Ramesses II

Ramesses is famous because he is one of the most famous pharaohs that ever lived because he was very strong. He conquered lots of land and was known as Ramesses the Great. He ruled between 1279 BC and 1213 BC. That means he ruled for 66 years and 2 months. He lived from 1303 BC and 1213 BC. That means he lived for a long time because for those times people died very young. Even until now, to die at that age is old and unusual. Ramesses had at least 9 children. He was known as "The Great Ancestor" because of his great accomplishments. He was part of the 19th dynasty.

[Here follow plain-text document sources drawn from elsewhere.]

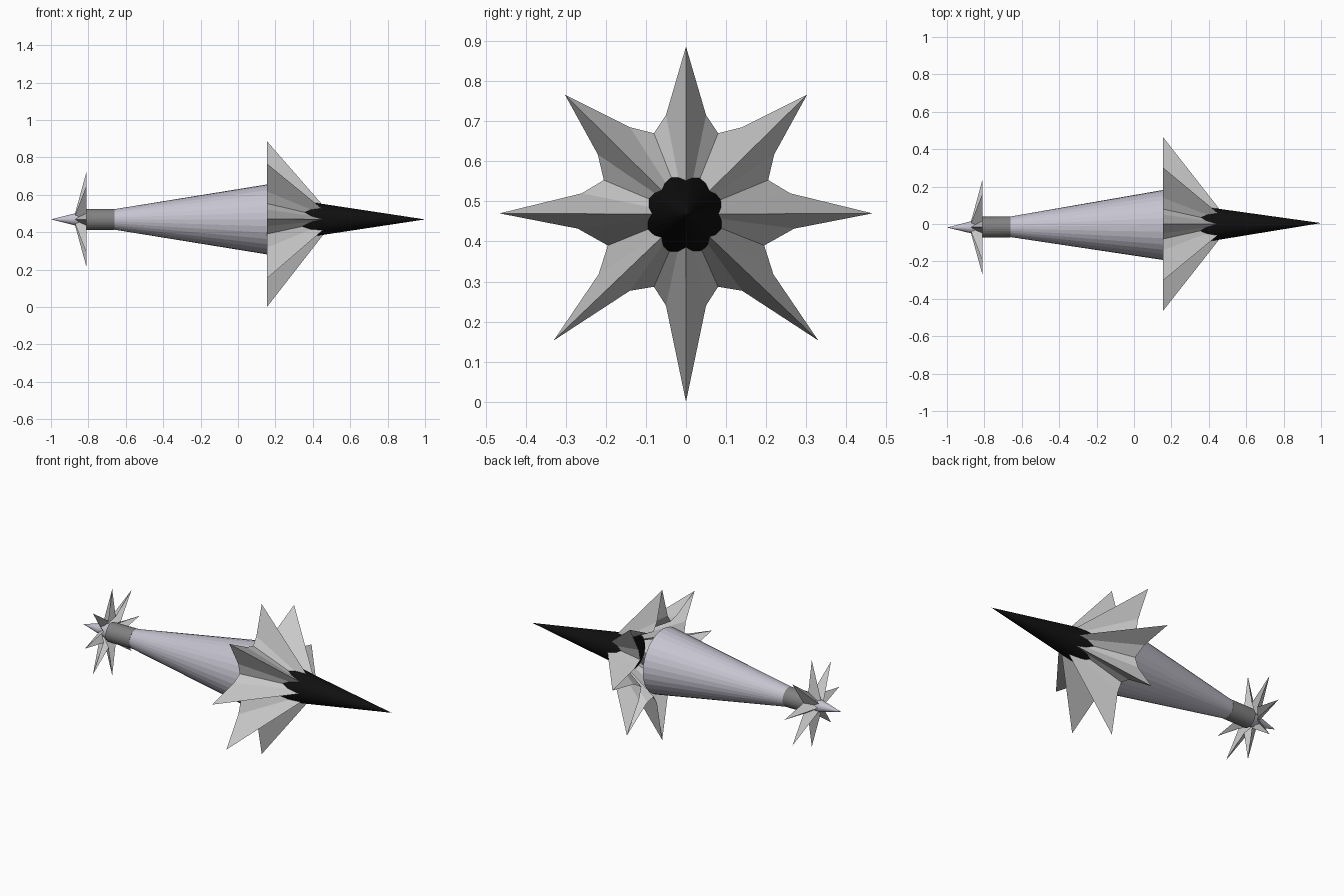
import bpy, bmesh, math
from mathutils import Vector

if "Cube" in bpy.data.objects:
    bpy.data.objects.remove(bpy.data.objects["Cube"])


def material(name, rgb):
    m = bpy.data.materials.new(name)
    m.diffuse_color = (*rgb, 1)
    m.use_nodes = True
    m.node_tree.nodes["Principled BSDF"].inputs["Base Color"].default_value = m.diffuse_color
    return m


black = material("black", (0.005, 0.005, 0.005))
lavender = material("lavender", (0.56, 0.55, 0.63))
dark = material("dark_grey", (0.22, 0.22, 0.22))


def axis(x):
    # the long axis leans very slightly sideways
    return Vector((x, -0.007 + 0.012 * x, 0.468))


def make(name, bm, mat=None):
    bmesh.ops.recalc_face_normals(bm, faces=bm.faces)
    me = bpy.data.meshes.new(name)
    bm.to_mesh(me)
    bm.free()
    ob = bpy.data.objects.new(name, me)
    bpy.context.collection.objects.link(ob)
    if mat:
        me.materials.append(mat)
    return ob


def frustum(name, x0, r0, x1, r1, mat, sides=32):
    bm = bmesh.new()
    rings = []
    for x, r in ((x0, r0), (x1, r1)):
        if r == 0:
            rings.append([bm.verts.new(axis(x))])
            continue
        rings.append([bm.verts.new(axis(x) + Vector((0, r * math.cos(a), r * math.sin(a))))
                      for a in (2 * math.pi * i / sides for i in range(sides))])
    a, b = rings
    for i in range(sides):
        j = (i + 1) % sides
        quad = [a[i % len(a)], a[j % len(a)], b[j % len(b)], b[i % len(b)]]
        bm.faces.new(list(dict.fromkeys(quad)))
    for ring in rings:
        if len(ring) > 2:
            bm.faces.new(ring)
    return make(name, bm, mat)


def star(name, outline, x_rim, x_apex):
    # folded open shell: every rim point joined to the apex
    bm = bmesh.new()
    apex = bm.verts.new(axis(x_apex))
    rim = [bm.verts.new((x_rim, y, z)) for y, z in outline]
    for i, v in enumerate(rim):
        bm.faces.new((v, rim[(i + 1) % len(rim)], apex))
    return make(name, bm)


# body, neck and the two points
frustum("body", -0.66, 0.055, 0.155, 0.187, lavender)
frustum("neck", -0.815, 0.056, -0.66, 0.056, dark)
frustum("nose_point", 0.34, 0.1, 1.0, 0, black)
frustum("tail_point", -1.0, 0, -0.82, 0.045, lavender)

# large eight-pointed star, right half mirrored
half = [(0.05, 0.715), (0.08, 0.67), (0.14, 0.685), (0.302, 0.766), (0.22, 0.617),
        (0.205, 0.553), (0.26, 0.52), (0.465, 0.47), (0.27, 0.432), (0.195, 0.39),
        (0.218, 0.318), (0.33, 0.153), (0.14, 0.277), (0.08, 0.287), (0.05, 0.24)]
outline = [(0, 0.886)] + half + [(0, 0.0)] + [(-y, z) for y, z in reversed(half)]
star("large_star", outline, 0.155, 0.52)

# small tail star with slimmer spikes
c = axis(-0.81)
small = []
for i in range(32):
    r = (0.255, 0.12, 0.085, 0.12)[i % 4]
    a = math.radians((0, 12, 22.5, 33)[i % 4] + 45 * (i // 4))
    small.append((c.y + r * math.sin(a), c.z + r * math.cos(a)))
star("small_star", small, -0.81, -0.88)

Hatshepsut was one of the greatest women that ever lived. They said Hatshepsut was the gratest female pharaoh that ever lived and the one who lived the longest. She lived for 50 years. She reigned from 1479 BC and 1458 BC. Hatshepsut made something very important that was the trading route. She built the great Temple of Karnak and Precinct of Mut. Which was were there were the great godesses of Egypt. She also built two twin obelisks for the entrance to a temple. Hatshepsut dissapered without a trace and mysteriously. People think Thutmose III was responsible.

Thutmose III

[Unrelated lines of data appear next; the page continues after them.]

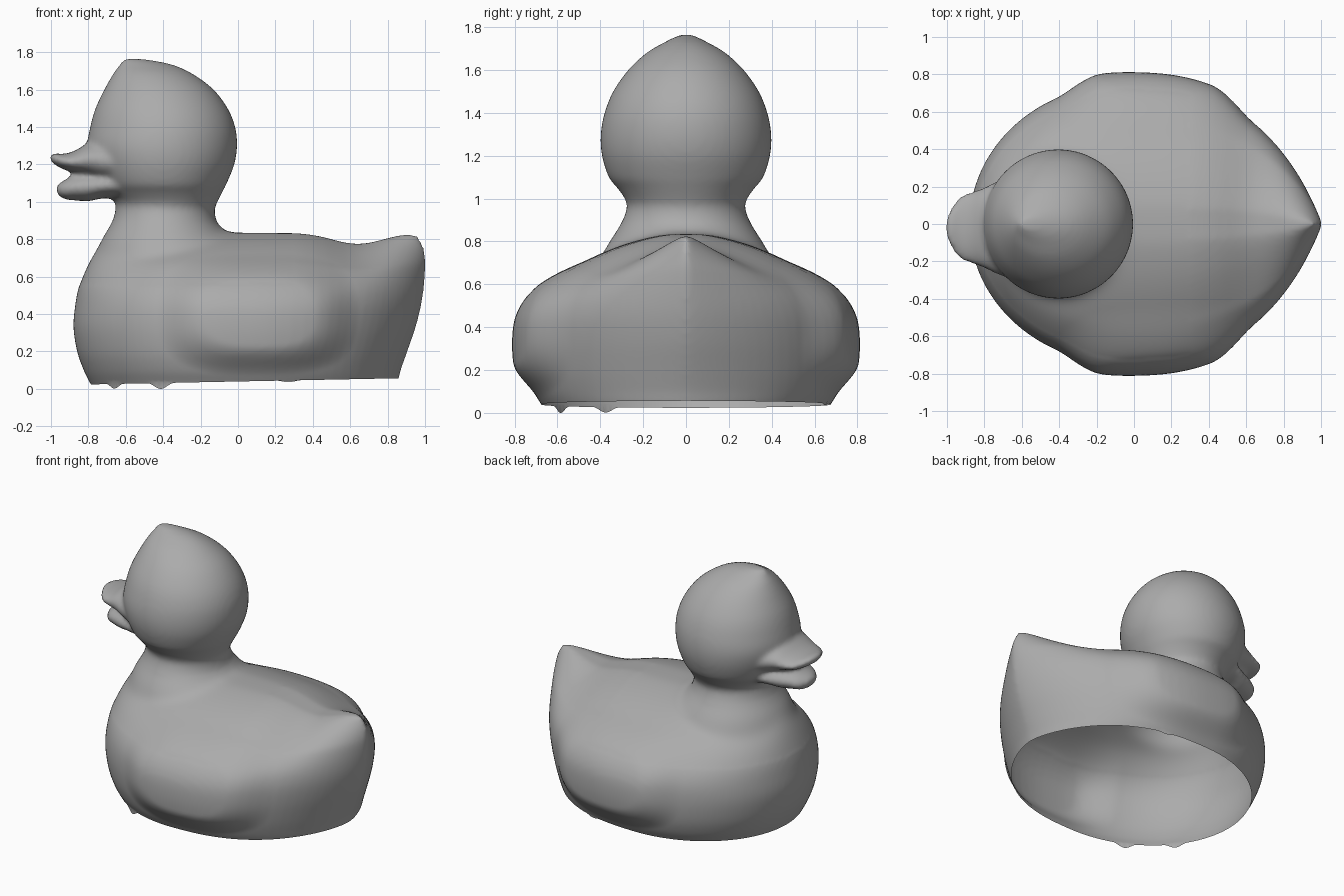
import bpy, bmesh
from math import sin, cos, pi, exp
from mathutils import Vector

if "Cube" in bpy.data.objects:
    bpy.data.objects.remove(bpy.data.objects["Cube"])

bm = bmesh.new()


def smooth(t):
    t = max(0.0, min(1.0, t))
    return t * t * (3 - 2 * t)


def loft(rings):
    """Closed solid through equal-length point rings, capped by quad strips."""
    vs = [[bm.verts.new(p) for p in ring] for ring in rings]
    n = len(vs[0])
    for a, b in zip(vs, vs[1:]):
        for i in range(n):
            j = (i + 1) % n
            bm.faces.new((a[i], a[j], b[j], b[i]))
    for r in (vs[0], vs[-1]):
        for i in range(n // 2):
            quad = [r[i], r[i + 1], r[n - i - 1], r[-i]]
            bm.faces.new(list(dict.fromkeys(quad)))


def refine(rows, steps=5):
    """Catmull-Rom interpolation between profile rows."""
    out = []
    for i in range(len(rows) - 1):
        p0, p1, p2, p3 = (rows[max(i - 1, 0)], rows[i], rows[i + 1],
                          rows[min(i + 2, len(rows) - 1)])
        for k in range(steps):
            t = k / steps
            out.append([b + 0.5 * t * (c - a + t * (2*a - 5*b + 4*c - d + t * (3*(b - c) + d - a)))
                        for a, b, c, d in zip(p0, p1, p2, p3)])
    return out + [list(rows[-1])]


def outline(z, x0, x1, w, xm, p, q, n=96):
    """Elliptic front half, back half tapering by the powers p and q."""
    pts = []
    for i in range(n):
        a = 2 * pi * i / n
        c, s = cos(a), sin(a)
        if c <= 0:
            pts.append(Vector((xm + (xm - x0) * c, w * s, z)))
        else:
            y = w * max(0.0, 1 - c ** p) ** q
            pts.append(Vector((xm + (x1 - xm) * c, y if s >= 0 else -y, z)))
    return pts


# body with pointed tail: z, front x, back x, half width, taper
body = [(-.10, -.72, .78, .60, .60), (.03, -.79, .85, .67, .62), (.10, -.825, .87, .71, .64),
        (.20, -.86, .905, .74, .67), (.33, -.88, .95, .75, .70), (.45, -.87, .98, .735, .72),
        (.55, -.85, .995, .68, .74), (.65, -.81, 1.003, .575, .76), (.70, -.785, 1.003, .49, .78),
        (.75, -.755, .995, .385, .8), (.79, -.72, .98, .28, .8), (.82, -.68, .96, .17, .75),
        (.835, -.62, .93, .09, .7)]
rings = [outline(z, a, b, w, -.05, 2.6, q) for z, a, b, w, q in refine(body)]
for ring in rings:
    for p in ring:  # hollow of the back in front of the tail
        p.z -= .06 * exp(-((p.x - .64) / .19) ** 2) * smooth((p.z - .5) / .32)
loft(rings)

# neck and head: z, front x, back x, half width
head = [(.60, -.76, .0, .42), (.72, -.755, .0, .395), (.80, -.73, -.03, .36),
        (.85, -.70, -.08, .325), (.90, -.67, -.115, .295), (.96, -.655, -.125, .275),
        (1.0, -.66, -.11, .285), (1.05, -.70, -.085, .32), (1.10, -.74, -.06, .36),
        (1.20, -.785, -.02, .392), (1.30, -.805, -.005, .398), (1.40, -.79, -.015, .38),
        (1.50, -.762, -.055, .34), (1.60, -.715, -.13, .27), (1.68, -.67, -.235, .185),
        (1.73, -.635, -.34, .10), (1.755, -.615, -.45, .05), (1.765, -.60, -.53, .025)]
loft([outline(z, a, b, w, (a + b) / 2, 2, .5) for z, a, b, w in refine(head)])

# open beak, two halves: x, centre z, half width, half height
upper = [(-.45, 1.22, .34, .16), (-.70, 1.22, .26, .12), (-.80, 1.225, .215, .09),
         (-.87, 1.215, .19, .06), (-.93, 1.215, .165, .042), (-.98, 1.23, .10, .03),
         (-1.006, 1.238, .03, .015)]
lower = [(-.45, 1.10, .28, .09), (-.70, 1.09, .21, .07), (-.80, 1.08, .17, .076),
         (-.88, 1.075, .135, .066), (-.93, 1.065, .105, .05), (-.97, 1.068, .04, .022)]
for rows in (upper, lower):
    loft([[(x, -.02 + w * cos(2 * pi * i / 40), z + h * sin(2 * pi * i / 40))
           for i in range(40)] for x, z, w, h in refine(rows)])

bmesh.ops.recalc_face_normals(bm, faces=bm.faces)
mesh = bpy.data.meshes.new("duck_shell")
bm.to_mesh(mesh)
bm.free()
duck = bpy.data.objects.new("duck_shell", mesh)
bpy.context.collection.objects.link(duck)

# fuse the parts into one soft skin
rm = duck.modifiers.new("fuse", 'REMESH')
rm.mode = 'VOXEL'
rm.voxel_size = .016
sm = duck.modifiers.new("soften", 'SMOOTH')
sm.factor = .5
sm.iterations = 6
dg = bpy.context.evaluated_depsgraph_get()
skin = bpy.data.meshes.new_from_object(duck.evaluated_get(dg))
duck.modifiers.clear()
duck.data = skin

bm = bmesh.new()
bm.from_mesh(skin)
bm.normal_update()

# blend the shoulders into the neck
shoulders = [v for v in bm.verts if v.co.x < .3 and .55 < v.co.z < .88]
for _ in range(30):
    bmesh.ops.smooth_vert(bm, verts=shoulders, factor=.5, use_axis_x=True,
                          use_axis_y=True, use_axis_z=True)
bm.normal_update()

# softly raised wings on both flanks
moves = []
for v in bm.verts:
    if abs(v.co.y) > .3 and v.co.z < .8:
        r = (abs((v.co.x - .11) / .54) ** 3 + abs((v.co.z - .40) / .33) ** 3) ** (1 / 3)
        n = Vector((v.normal.x, v.normal.y, v.normal.z * .3))
        moves.append((v, n * .062 * smooth((1 - r) / .5)))
for v, d in moves:
    v.co += d

# open underside with a slightly ragged rim
bmesh.ops.bisect_plane(bm, geom=bm.verts[:] + bm.edges[:] + bm.faces[:],
                       plane_co=(0, 0, .04), plane_no=(-.02, 0, 1), clear_inner=True)
for v in bm.verts:
    if v.is_boundary:
        for tx, ty in ((-.68, -.39), (-.41, -.58), (.26, .6)):
            d = (Vector((tx, ty)) - v.co.xy).length
            v.co.z -= .032 * smooth(1 - d / .08)
zmin = min(v.co.z for v in bm.verts)
for v in bm.verts:
    v.co.z -= zmin
for f in bm.faces:
    f.smooth = True
bm.to_mesh(skin)
bm.free()

# mid grey finish
grey = bpy.data.materials.new("mid_grey")
grey.diffuse_color = (.41, .41, .41, 1)
grey.use_nodes = True
grey.node_tree.nodes["Principled BSDF"].inputs["Base Color"].default_value = grey.diffuse_color
skin.materials.clear()
skin.materials.append(grey)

He ruled for 54 years and was thought to be a great pharaoh. He reigned between 1479 BC and 1425 BC. This 54 years include the 22 years he co-reigned with Hatshepsut. Hatshepsut was his stepmother. When Thutmose III died, he was buried in the Valley of Kings, that was were many great kings died. People say he had the biggest army in Egypt's history. He is also thought to have been the person who made dissapear Hatshepsut. That isn't sure, it's just a theory. He had 10 children. He lived between 1481 BC and 1425 BC.

How were Pharaohs chosen?

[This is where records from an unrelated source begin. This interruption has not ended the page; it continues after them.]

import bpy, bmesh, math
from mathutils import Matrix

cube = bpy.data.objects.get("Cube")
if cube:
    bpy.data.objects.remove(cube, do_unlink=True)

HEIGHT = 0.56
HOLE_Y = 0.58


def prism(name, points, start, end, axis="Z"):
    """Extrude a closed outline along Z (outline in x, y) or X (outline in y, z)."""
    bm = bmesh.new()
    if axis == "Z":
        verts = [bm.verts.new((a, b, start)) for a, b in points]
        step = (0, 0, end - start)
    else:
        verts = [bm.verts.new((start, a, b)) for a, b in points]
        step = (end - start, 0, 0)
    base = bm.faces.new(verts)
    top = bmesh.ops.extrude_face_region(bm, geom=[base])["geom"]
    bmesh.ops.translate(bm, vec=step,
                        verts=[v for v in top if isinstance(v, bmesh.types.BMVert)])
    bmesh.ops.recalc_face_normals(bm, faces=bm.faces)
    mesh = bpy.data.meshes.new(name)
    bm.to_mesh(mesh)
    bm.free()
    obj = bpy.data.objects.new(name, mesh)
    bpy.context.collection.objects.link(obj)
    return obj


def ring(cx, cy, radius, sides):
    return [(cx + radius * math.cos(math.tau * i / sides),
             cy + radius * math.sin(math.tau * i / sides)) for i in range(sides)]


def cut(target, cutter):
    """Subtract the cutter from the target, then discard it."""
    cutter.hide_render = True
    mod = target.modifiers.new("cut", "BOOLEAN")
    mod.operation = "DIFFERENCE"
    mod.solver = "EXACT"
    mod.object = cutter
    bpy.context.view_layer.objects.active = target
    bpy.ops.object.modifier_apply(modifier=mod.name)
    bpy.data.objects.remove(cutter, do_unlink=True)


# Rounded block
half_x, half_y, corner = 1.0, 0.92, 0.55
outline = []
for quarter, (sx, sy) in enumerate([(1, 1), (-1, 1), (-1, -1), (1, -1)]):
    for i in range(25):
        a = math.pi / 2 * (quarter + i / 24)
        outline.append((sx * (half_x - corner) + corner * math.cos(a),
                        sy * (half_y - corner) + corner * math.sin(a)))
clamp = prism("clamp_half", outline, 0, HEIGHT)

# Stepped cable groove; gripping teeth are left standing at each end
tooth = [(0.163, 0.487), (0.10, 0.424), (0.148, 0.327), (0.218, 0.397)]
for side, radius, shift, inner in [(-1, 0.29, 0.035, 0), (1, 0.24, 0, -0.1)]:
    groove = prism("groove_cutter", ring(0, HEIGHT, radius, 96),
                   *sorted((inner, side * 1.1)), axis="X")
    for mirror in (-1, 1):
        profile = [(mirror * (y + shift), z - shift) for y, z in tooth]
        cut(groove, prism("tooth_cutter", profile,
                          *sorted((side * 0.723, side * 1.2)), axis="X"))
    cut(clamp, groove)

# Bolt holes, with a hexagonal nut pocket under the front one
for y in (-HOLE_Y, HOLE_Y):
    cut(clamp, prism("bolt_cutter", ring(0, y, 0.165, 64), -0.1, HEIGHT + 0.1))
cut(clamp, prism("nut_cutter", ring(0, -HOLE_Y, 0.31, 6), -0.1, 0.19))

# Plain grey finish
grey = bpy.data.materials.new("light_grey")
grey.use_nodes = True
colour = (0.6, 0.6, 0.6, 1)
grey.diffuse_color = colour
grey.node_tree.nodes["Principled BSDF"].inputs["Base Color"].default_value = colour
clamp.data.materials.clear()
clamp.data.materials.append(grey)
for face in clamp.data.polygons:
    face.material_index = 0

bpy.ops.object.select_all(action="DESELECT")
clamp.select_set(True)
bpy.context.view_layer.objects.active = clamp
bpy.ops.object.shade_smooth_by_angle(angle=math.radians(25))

The Egyptian pharaohs were chosen in the most common way. The eldest son of the pharaoh was going to be the next ruler. That was normally how it was chosen. The problem was that sometimes that didn't happen. There were some conditions that could change the family of the pharaoh to another family.

Ancient Egypt: Crash Course World History #4

What were Pharaohs Considered?

At the beginin, pharaohs were considered gods. They thought pharaohs were brought to Earth by the gods to rule. That's why they made pyramids, to let them rest in peace. Later, people figured out they were not gods, but they tricked the people. They told them that they were the messangers of the gods.


Pyramids. Digital image. Science Daily. N.p., n.d. Web. 1 Nov. 2013.

Pharaoh. Digital image. GPB Television. N.p., n.d. Web. 1 Nov. 2013.

Tutankhamen. Digital image. National Geographic. N.p., n.d. Web. 1 Nov. 2013.

Ramesses II. Digital image. Etravel Photos. N.p., n.d. Web. 1 Nov. 2013.

Hatshepsut. Digital image. An Obama World. N.p., n.d. Web. 1 Nov. 2013.

Thutmose III. Digital image. The Incredible Royal Dynasty of King David. N.p., n.d. Web. 1 Nov. 2013.